You may be aware that the UK, in common with many other economies, is currently going through a rather tough recession. Indeed, our Chancellor of the Exchequer, one George Gideon Oliver Osborne MP (salary c. £145,000, estimated personal fortune of around £4 million from a family trust), is finding the economic situation in the UK so dire that he has been forced to introduce measures to cap benefits to some of the most disadvantaged people in our country. In bringing this action, he has said that it was about “being fair to the person who leaves home every morning to go out to work and sees their neighbour still asleep, living a life on benefits… we have to have a welfare system that is fair to the working people who pay for it”. Personally, I think that increasing taxation on those companies and individuals who can afford it would be a better idea, but hey, that’s just me.
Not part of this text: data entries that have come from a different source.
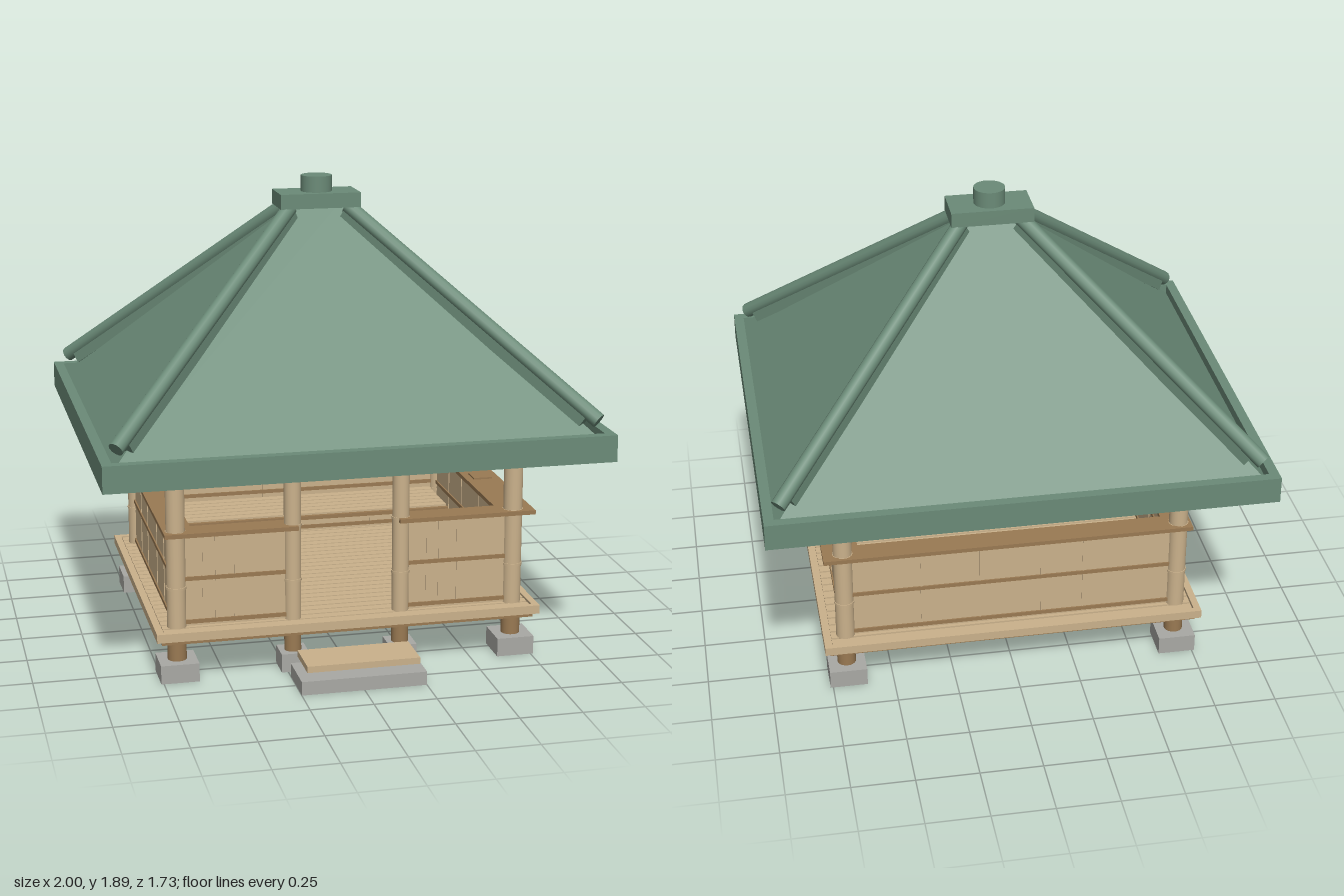
import * as THREE from 'three';

const mat = (name, color) => {
  const m = new THREE.MeshStandardMaterial({ color });
  m.name = name;
  return m;
};

export function createModel() {
  const green = mat('roof green', 0x6b8b78);
  const tan = mat('bamboo tan', 0xcbb28c);
  const brown = mat('timber brown', 0x9a7a53);
  const grey = mat('stone grey', 0xa9a9a5);
  const model = new THREE.Group();
  model.name = 'pavilion';

  const add = (name, geo, m, parent = model) => {
    const mesh = new THREE.Mesh(geo, m);
    mesh.name = name;
    parent.add(mesh);
    return mesh;
  };
  // box given by its limits on each axis
  const box = (name, m, x0, x1, y0, y1, z0, z1) =>
    add(name, new THREE.BoxGeometry(x1 - x0, y1 - y0, z1 - z0), m)
      .position.set((x0 + x1) / 2, (y0 + y1) / 2, (z0 + z1) / 2);
  const cyl = (name, m, r, y0, y1, x, z, sides = 20) =>
    add(name, new THREE.CylinderGeometry(r, r, y1 - y0, sides), m).position.set(x, (y0 + y1) / 2, z);

  // roof: hipped shell with a short ridge and a flat ceiling
  const [bx, bz, by, rx, ry] = [0.958, 0.825, 0.93, 0.1, 1.775];
  const A = [-bx, by, bz], B = [bx, by, bz], C = [bx, by, -bz], D = [-bx, by, -bz];
  const L = [-rx, ry, 0], R = [rx, ry, 0];
  const faces = [A, B, R, A, R, L, B, C, R, C, D, L, C, L, R, D, A, L, A, D, C, A, C, B];
  const roofGeo = new THREE.BufferGeometry();
  roofGeo.setAttribute('position', new THREE.Float32BufferAttribute(faces.flat(), 3));
  roofGeo.computeVertexNormals();
  add('roof', roofGeo, green);

  // eave frame
  for (const s of [-1, 1]) {
    box('eaveLong', green, -1, 1, 0.86, 0.967, s > 0 ? 0.825 : -0.865, s > 0 ? 0.865 : -0.825);
    box('eaveShort', green, s > 0 ? 0.96 : -1, s > 0 ? 1 : -0.96, 0.86, 0.967, -0.825, 0.825);
  }

  // hip poles, each lying on a narrow batten
  for (const sx of [-1, 1]) for (const sz of [-1, 1]) {
    const low = new THREE.Vector3(0.94 * sx, 1.013, 0.808 * sz);
    const high = new THREE.Vector3(0.12 * sx, 1.765, 0.045 * sz);
    const hip = new THREE.Group();
    hip.name = 'hip';
    hip.position.copy(low).lerp(high, 0.5);
    hip.lookAt(high);
    const len = low.distanceTo(high);
    add('hipPole', new THREE.CylinderGeometry(0.031, 0.031, len, 12).rotateX(Math.PI / 2), green, hip);
    add('hipBatten', new THREE.BoxGeometry(0.05, 0.05, len - 0.05), green, hip).position.set(0, -0.035, 0.02);
    model.add(hip);
  }

  // ridge cap and finial
  box('ridgeCap', green, -0.165, 0.165, 1.765, 1.825, -0.087, 0.087);
  cyl('finial', green, 0.063, 1.82, 1.89, 0, 0, 28);

  // posts on foundation stones, with bamboo nodes
  const posts = [[-0.685, 0.548], [0.685, 0.548], [-0.685, -0.548], [0.685, -0.548], [-0.22, 0.548], [0.22, 0.548]];
  posts.forEach(([x, z], i) => {
    const r = i < 4 ? 0.038 : 0.034, s = i < 4 ? 0.076 : 0.056;
    box('foundationStone', grey, x - s, x + s, 0, 0.075, z - s, z + s);
    cyl('postFoot', brown, r, 0.075, 0.17, x, z);
    cyl('post', tan, r, 0.17, 0.93, x, z);
    for (const y of [0.37, 0.595, 0.855]) cyl('postNode', tan, r + 0.003, y - 0.005, y + 0.005, x, z);
  });

  // floor: base, slats running sideways, edge boards and beams below
  box('floorBase', tan, -0.765, 0.765, 0.178, 0.198, -0.635, 0.635);
  for (let i = 0; i < 26; i++) {
    const z = -0.6 + i * 0.048;
    box('floorSlat', tan, -0.745, 0.745, 0.198, 0.208, z - 0.019, z + 0.019);
  }
  for (const s of [-1, 1]) {
    const z = 0.633 * s, x = 0.763 * s;
    box('floorEdge', tan, -0.777, 0.777, 0.178, 0.213, z - 0.012, z + 0.012);
    box('floorEdge', tan, x - 0.014, x + 0.014, 0.178, 0.213, -0.621, 0.621);
    box('floorBeam', brown, -0.755, 0.755, 0.16, 0.178, 0.6 * s - 0.025, 0.6 * s + 0.025);
    box('floorBeam', brown, 0.725 * s - 0.025, 0.725 * s + 0.025, 0.16, 0.178, -0.575, 0.575);
  }
  box('middleBeam', brown, -0.7, 0.7, 0.16, 0.178, -0.025, 0.025);

  // low walls: panel, two horizontal bands and thin battens
  const wall = (cx, cz, length, turn, battens) => {
    const g = new THREE.Group();
    g.name = 'wall';
    g.position.set(cx, 0, cz);
    g.rotation.y = turn;
    add('wallPanel', new THREE.BoxGeometry(length, 0.375, 0.022), tan, g).position.y = 0.3975;
    for (const y of [0.228, 0.405])
      add('wallBand', new THREE.BoxGeometry(length, 0.016, 0.034), brown, g).position.y = y;
    for (const t of battens)
      add('wallBatten', new THREE.BoxGeometry(0.007, 0.37, 0.028), tan, g).position.set((t - 0.5) * length, 0.4, 0);
    model.add(g);
  };
  wall(0, -0.548, 1.33, Math.PI, [0.22, 0.4, 0.59, 0.72]);
  wall(0.685, 0, 1.06, Math.PI / 2, [0.2, 0.38, 0.62, 0.8]);
  wall(-0.685, 0, 1.06, -Math.PI / 2, [0.2, 0.38, 0.62, 0.8]);
  wall(-0.4525, 0.548, 0.42, 0, [0.2, 0.32, 0.5]);
  wall(0.4525, 0.548, 0.42, 0, [0.2, 0.32, 0.5]);

  // counter rails on the walls
  box('backRail', brown, -0.735, 0.765, 0.583, 0.6, -0.6, -0.5);
  box('rightRail', brown, -0.735, -0.62, 0.583, 0.6, -0.5, 0.5);
  box('leftRail', brown, 0.62, 0.765, 0.583, 0.6, -0.5, 0.5);
  box('frontRail', brown, -0.735, -0.205, 0.583, 0.6, 0.5, 0.6);
  box('frontRail', brown, 0.205, 0.765, 0.583, 0.6, 0.5, 0.6);

  // slatted bench along the back
  for (let i = 0; i < 6; i++)
    box('benchSlat', tan, -0.64, 0.64, 0.37, 0.383, -0.52 + i * 0.048, -0.482 + i * 0.048);
  box('benchFrontRail', brown, -0.64, 0.64, 0.362, 0.378, -0.232, -0.215);
  for (const x of [-0.6, 0.6]) box('benchLeg', brown, x - 0.02, x + 0.02, 0.2, 0.37, -0.28, -0.24);

  // tray and cup on the side counter
  box('tray', brown, 0.65, 0.73, 0.6, 0.607, 0.05, 0.13);
  cyl('cup', grey, 0.015, 0.6, 0.625, 0.69, -0.045);

  // entrance step
  box('stepStone', grey, -0.25, 0.25, 0, 0.055, 0.65, 0.855);
  box('stepBoard', tan, -0.225, 0.225, 0.085, 0.111, 0.66, 0.842);

  return model;
}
The benefits cap will apparently save some £1.43bn a year by 2014-15. One of our major charities has calculated that this saving to the exchequer will cost jobless families with two children, who are already living on the breadline, some £430 per annum.
“So what has this to do with me?” And “Why are you telling me this?” you may ask.
Simple. You have arranged Amazon’s corporate structure to minimise the tax paid on economic activity in the UK.
Since moving ownership of the UK operation to Luxembourg in 2006, the UK operation has been classed as an “order fulfilment’ business”, a delivery organisation. That has enabled you to avoid paying any UK corporation tax on turnover in the UK estimated at £3.3bn last year alone.
I recognise that this is perfectly legal, and that as a public company you are obliged to minimise liabilities so that you can maximise income for your shareholders, but as Margaret Hodge, the chair of the UK Parliamentary Public Accounts Committee said recently:
“Global corporations with huge operations in the UK generating significant amounts of income are getting away with paying
little or no corporation tax here. This is an insult to British business and individuals who pay their fair share.
“The inescapable conclusion is that multinationals are using structures and exploiting current tax legislation to move offshore
profits that are clearly generated from economic activity in the UK,”
Ms Hodge also seemed less than impressed with your director of public policy, Andrew Cecil. Perhaps you should have a word with him.
Now since I have contributed for some time to the income on which you avoid paying UK taxation, I decided to check just how much I had contributed. Astonishingly, I seem to have spent over £1700 with you over the past few years, Indeed in 2011 alone I spent nearly £500. That is quite a lot of CDs and books. And £500 is more than the sum which is about to be taken from the families on benefits described above. Of course, my contribution alone, even were it taxed correctly, would not do much to help our hard pressed Chancellor of the Exchequer. But if lots of people like me, who can afford to spend £500 per annum on what a person on benefits might see as unaffordable luxuries, were to stop spending that money with you and instead spend it with companies which do contribute their fair share to UK taxation, it might help a little, don’t you think?
So I have decided to do exactly that.
Goodbye and Merry Christmas.
(Oh and BTW, I have deregistered the Kindle. Not that I ever bought anything on it from you anyway.)
(*) Actually, you do know quite a bit about me. And more than I am comfortable about. But I was somewhat reassured some time ago when you apparently got me very wrong.